(Extracted records)

== Segment start ==

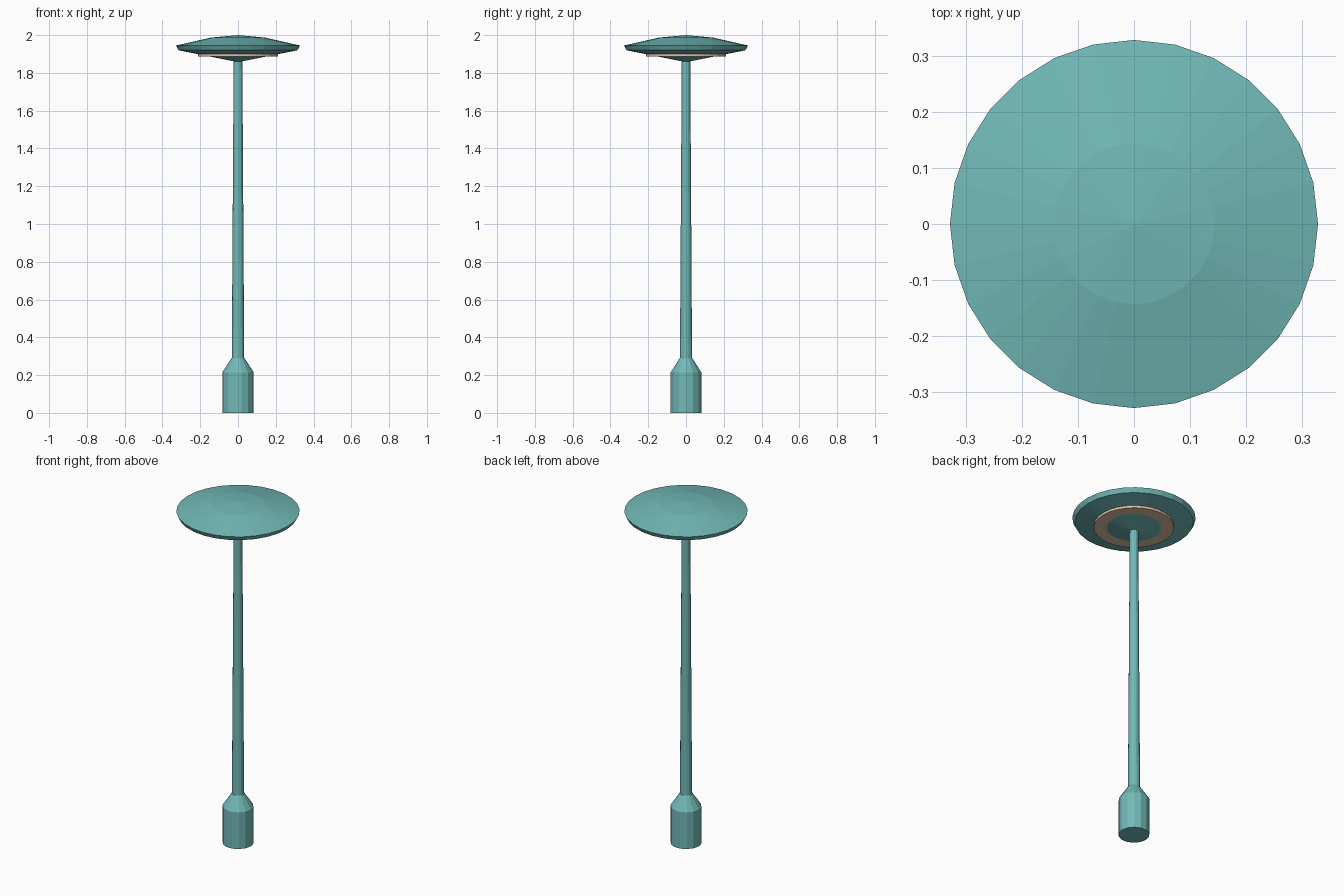
import bpy, bmesh, math

if "Cube" in bpy.data.objects:
    bpy.data.objects.remove(bpy.data.objects["Cube"])

def material(name, color):
    m = bpy.data.materials.new(name)
    m.diffuse_color = (*color, 1)
    m.use_nodes = True
    m.node_tree.nodes["Principled BSDF"].inputs["Base Color"].default_value = m.diffuse_color
    return m

teal = material("teal paint", (0.165, 0.485, 0.475))
cream = material("cream light", (0.75, 0.54, 0.38))

def lathe(name, profile, sides, mat, closed=False):
    """Turn an (r, z) profile around z; r = 0 makes a single tip point."""
    bm = bmesh.new()
    rings = []
    for r, z in profile:
        if r == 0:
            rings.append([bm.verts.new((0, 0, z))] * sides)
        else:
            rings.append([bm.verts.new((r * math.cos(2 * math.pi * i / sides),
                                        r * math.sin(2 * math.pi * i / sides), z))
                          for i in range(sides)])
    pairs = list(zip(rings, rings[1:]))
    if closed:
        pairs.append((rings[-1], rings[0]))
    for a, b in pairs:
        for i in range(sides):
            j = (i + 1) % sides
            bm.faces.new(list(dict.fromkeys((a[i], a[j], b[j], b[i]))))
    bmesh.ops.recalc_face_normals(bm, faces=bm.faces)
    me = bpy.data.meshes.new(name)
    bm.to_mesh(me)
    bm.free()
    me.materials.append(mat)
    ob = bpy.data.objects.new(name, me)
    bpy.context.collection.objects.link(ob)
    return ob

# Base sleeve with sloped shoulder
lathe("base", [(0, 0), (0.083, 0), (0.083, 0.215), (0.034, 0.29), (0, 0.29)], 14, teal)

# Tapered pole
lathe("pole", [(0, 0.27), (0.033, 0.27), (0.023, 1.875), (0, 1.875)], 14, teal)

# Saucer-shaped lamp head
lathe("lamp_head", [(0, 1.857), (0.315, 1.92), (0.328, 1.945),
                    (0.143, 1.987), (0, 2.0)], 28, teal)

# Light ring set into the underside
lathe("light_ring", [(0.13, 1.886), (0.213, 1.886), (0.213, 1.902), (0.13, 1.902)],
      28, cream, closed=True)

== Segment end ==

Go through the data and show every line where "math" occurs.

*OUTPUT OF THE TASK*
import bpy, bmesh, math
            rings.append([bm.verts.new((r * math.cos(2 * math.pi * i / sides),
                                        r * math.sin(2 * math.pi * i / sides), z))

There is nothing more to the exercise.